With the new year comes the latest revisions in the Fair Labor Standards Act (FLSA). This round of revisions effects both exempt and non-exempt employees. What are these changes? Let's dig in.
Exempt workers, who are not paid overtime, will see their "salary threshold" (or "standard salary level") increase from $455/week ($23,660 annual) to $684/week ($35,568 per annum). The "Highly Compensated Employee" threshold will also move from $100,000/year to $107,432.
The focus of this post, though, are non-exempt workers: who can either be paid hourly or salary and are entitled to time-and-a-half overtime pay, as they will see a few changes, as well. Because of these changes, it may be wise for employers to consider updating their policies to reflect the government's changing regulations.
All Work = All Pay
Non-exempt employees must record and be paid for all hours worked—even if hours are worked outside of the employee's standard shift. Therefore, we recommend that you institute a policy which, depending on your company's specific situation, either allows or prohibits non-exempt employees from working outside their regular hours. If they are permitted to work outside regular hours, they should have a method for recording those hours. Refusing to pay employees for time worked, even if that time was unauthorized, is unlawful.
What about electronic devices? FLSA's new rule is that any time a non-exempt employee spends working from their smartphones or personal computers is considered time worked which they must be paid for; again, even if it occurs outside of work hours. Because of this, you may want to institute a policy prohibiting employees from working from their personal electronic devices or, for example, if you know an employee will need to monitor emails for a weekend, consider building that time into the weekly work schedule.
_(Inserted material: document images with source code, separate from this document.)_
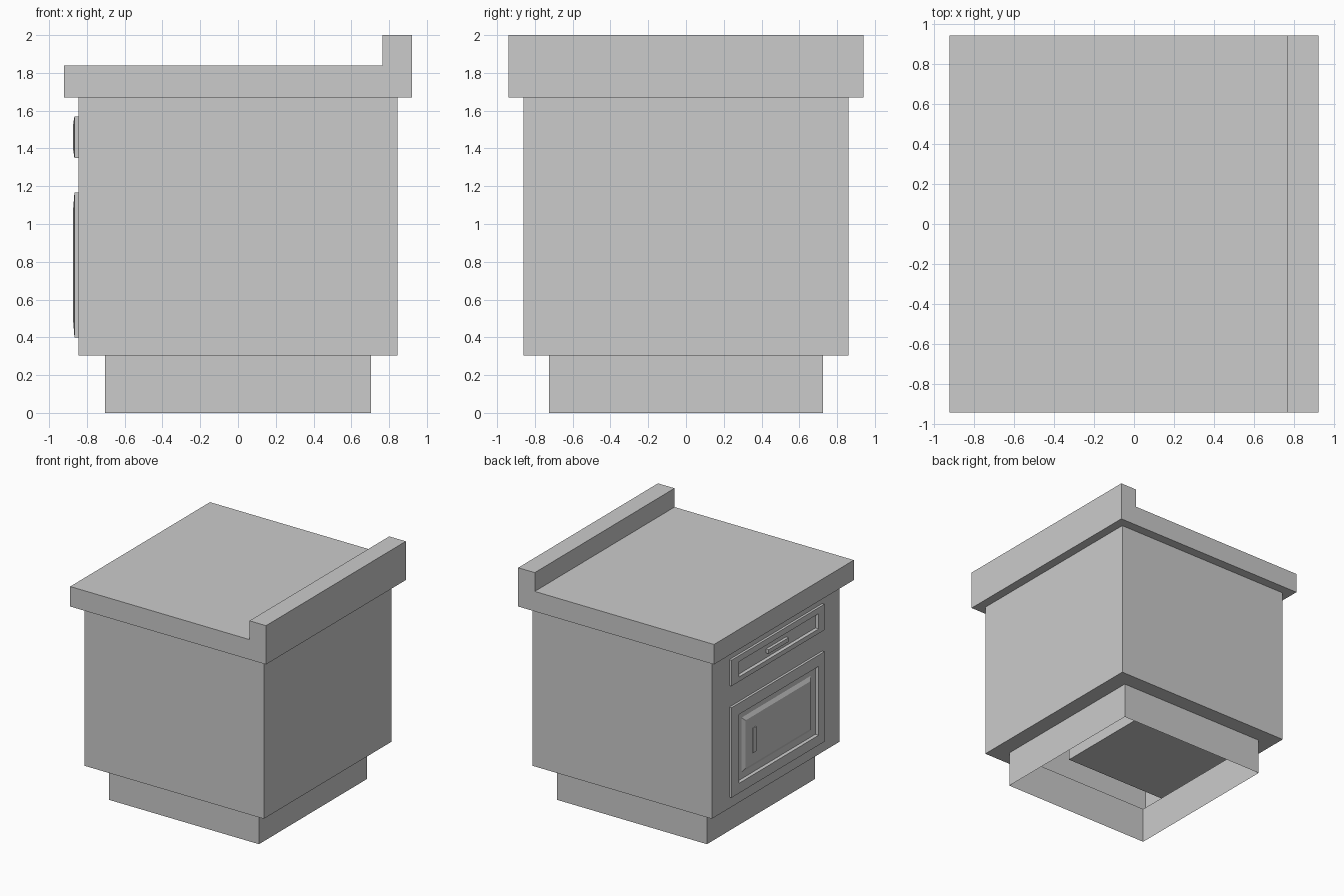
import bpy, bmesh

if "Cube" in bpy.data.objects:
    bpy.data.objects.remove(bpy.data.objects["Cube"])


def finish(name, bm):
    bmesh.ops.remove_doubles(bm, verts=bm.verts, dist=1e-5)
    bmesh.ops.recalc_face_normals(bm, faces=bm.faces)
    mesh = bpy.data.meshes.new(name)
    bm.to_mesh(mesh)
    bm.free()
    obj = bpy.data.objects.new(name, mesh)
    bpy.context.collection.objects.link(obj)
    return obj


def loft(name, rings, caps):
    """Bridge successive four-cornered rings, optionally closing both ends."""
    bm = bmesh.new()
    loops = [[bm.verts.new(p) for p in ring] for ring in rings]
    for a, b in zip(loops, loops[1:]):
        for i in range(4):
            j = (i + 1) % 4
            bm.faces.new((a[i], a[j], b[j], b[i]))
    if caps:
        bm.faces.new(loops[0])
        bm.faces.new(loops[-1])
    return finish(name, bm)


def flat_ring(z, hx, hy):
    return [(-hx, -hy, z), (hx, -hy, z), (hx, hy, z), (-hx, hy, z)]


def front_panel(name, zc, hz, steps, back=0.16):
    """Deep box on the -x side; each step is (x, y inset, z inset)."""
    hy = 0.625
    rings = []
    for x, iy, iz in [(back, 0, 0)] + steps:
        a, b = hy - iy, hz - iz
        rings.append([(x, -a, zc - b), (x, a, zc - b), (x, a, zc + b), (x, -a, zc + b)])
    return loft(name, rings, True)


def box(name, lo, hi):
    bm = bmesh.new()
    bmesh.ops.create_cube(bm, size=1)
    for v in bm.verts:
        v.co = [lo[k] if v.co[k] < 0 else hi[k] for k in range(3)]
    return finish(name, bm)


# Hollow plinth and cabinet body, open underneath
loft("cabinet_body", [
    flat_ring(0, 0.705, 0.725),
    flat_ring(0.305, 0.705, 0.725),
    flat_ring(0.305, 0.845, 0.86),
    flat_ring(1.67, 0.845, 0.86),
    flat_ring(1.67, 0.922, 0.94),
], False)

# Worktop with raised backsplash: L profile along y, open underneath
profile = [(-0.922, 1.67), (-0.922, 1.84), (0.766, 1.84),
           (0.766, 2.0), (0.922, 2.0), (0.922, 1.67)]
bm = bmesh.new()
ends = [[bm.verts.new((x, y, z)) for x, z in profile] for y in (-0.94, 0.94)]
for i in range(len(profile) - 1):
    bm.faces.new((ends[0][i], ends[0][i + 1], ends[1][i + 1], ends[1][i]))
for end in ends:
    bm.faces.new(end)
finish("worktop", bm)

# Door: sloped frame, groove and bevelled raised centre
front_panel("door", 0.783, 0.383, [
    (-0.866, 0, 0), (-0.873, 0.09, 0.09), (-0.848, 0.095, 0.095),
    (-0.848, 0.16, 0.15), (-0.866, 0.19, 0.18)])

# Drawer: sloped frame with a sunken face
front_panel("drawer", 1.46, 0.11, [
    (-0.866, 0, 0), (-0.873, 0.09, 0.045), (-0.848, 0.095, 0.05)])

# Handles
box("door_handle", (-0.873, 0.30, 0.675), (-0.86, 0.343, 0.885))
box("drawer_handle", (-0.873, -0.135, 1.44), (-0.845, 0.135, 1.475))
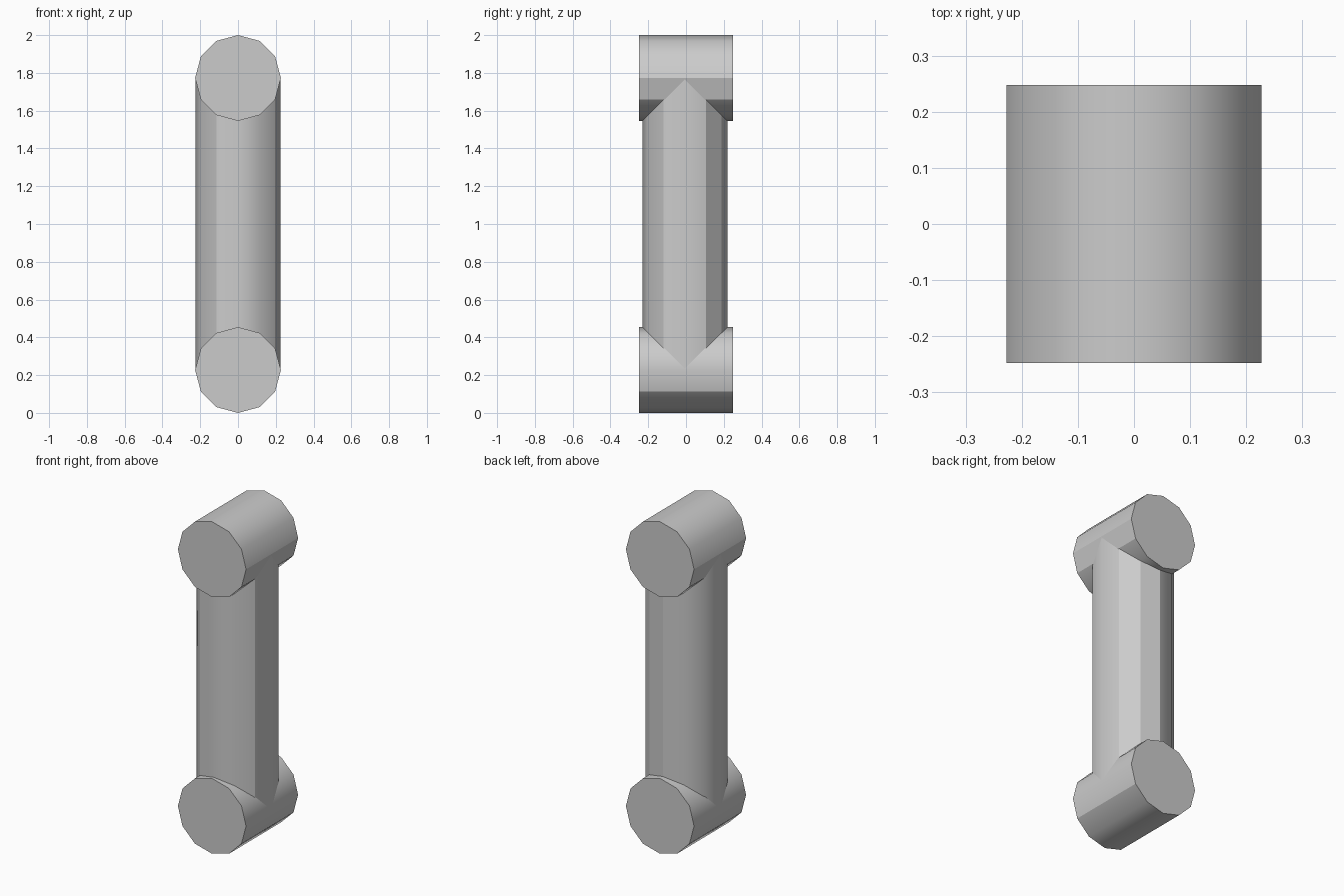
import bpy
import bmesh
import math
from mathutils import Matrix

if "Cube" in bpy.data.objects:
    bpy.data.objects.remove(bpy.data.objects["Cube"], do_unlink=True)

SIDES = 12
RADIUS = 0.227

grey = bpy.data.materials.new("plain grey")
grey.use_nodes = True
colour = (0.6, 0.6, 0.6, 1)
grey.diffuse_color = colour
grey.node_tree.nodes["Principled BSDF"].inputs["Base Color"].default_value = colour


def rod(name, radius, length, centre, lying, creases):
    """Twelve-sided rod; creases lists the angles of its sharp long edges."""
    bm = bmesh.new()
    bmesh.ops.create_cone(bm, cap_ends=True, segments=SIDES,
                          radius1=radius, radius2=radius, depth=length)
    for face in bm.faces:
        face.smooth = len(face.verts) == 4
    for edge in bm.edges:
        a, b = (v.co for v in edge.verts)
        if abs(a.z - b.z) < 0.01:
            edge.smooth = False
        else:
            angle = round(math.degrees(math.atan2(a.y, a.x))) % 360
            edge.smooth = angle not in creases
    if lying:
        bm.transform(Matrix.Rotation(math.pi / 2, 4, "X"))
    mesh = bpy.data.meshes.new(name)
    bm.to_mesh(mesh)
    bm.free()
    mesh.materials.append(grey)
    obj = bpy.data.objects.new(name, mesh)
    obj.location = centre
    bpy.context.collection.objects.link(obj)


# Two crosswise end rods
rod("top_end", RADIUS, 0.495, (0, 0, 2 - RADIUS), True, (0, 330, 180, 210))
rod("bottom_end", RADIUS, 0.495, (0, 0, RADIUS), True, (330, 210))

# Upright shaft running between the rod centres
rod("shaft", 0.225, 2 - 2 * RADIUS, (0, -0.006, 1), False, (30, 60, 90, 240, 330))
In many states, non-exempt employees are required to have meal and/or break periods. If you're in one of these areas, inform employees of these breaks, explain clocking in and out procedures, and remind them that they should not be working during lunch breaks—actually take a break! Employees may ask if they can work through their lunch break, but, legally speaking, they should not be allowed to. Though there is a process through which this requirement can be waived, but it often requires special circumstances.
The FLSA updates will add rules about overtime (though this is mostly a state-by-state basis), so make sure you're up to date with regulations. Also, work-related travel time is, in the eyes of the law, work that the employee must be paid for (there are exceptions to this, though, such as a morning commute).
If updated policies are not covered in your employee handbook, adding them now or distributing them as amendments would be wise and have employees sign-off on the changes. And if your policies are already in the handbook, remind your employees of the changes. Taking these steps will help you and your company stay within the boundaries of the law.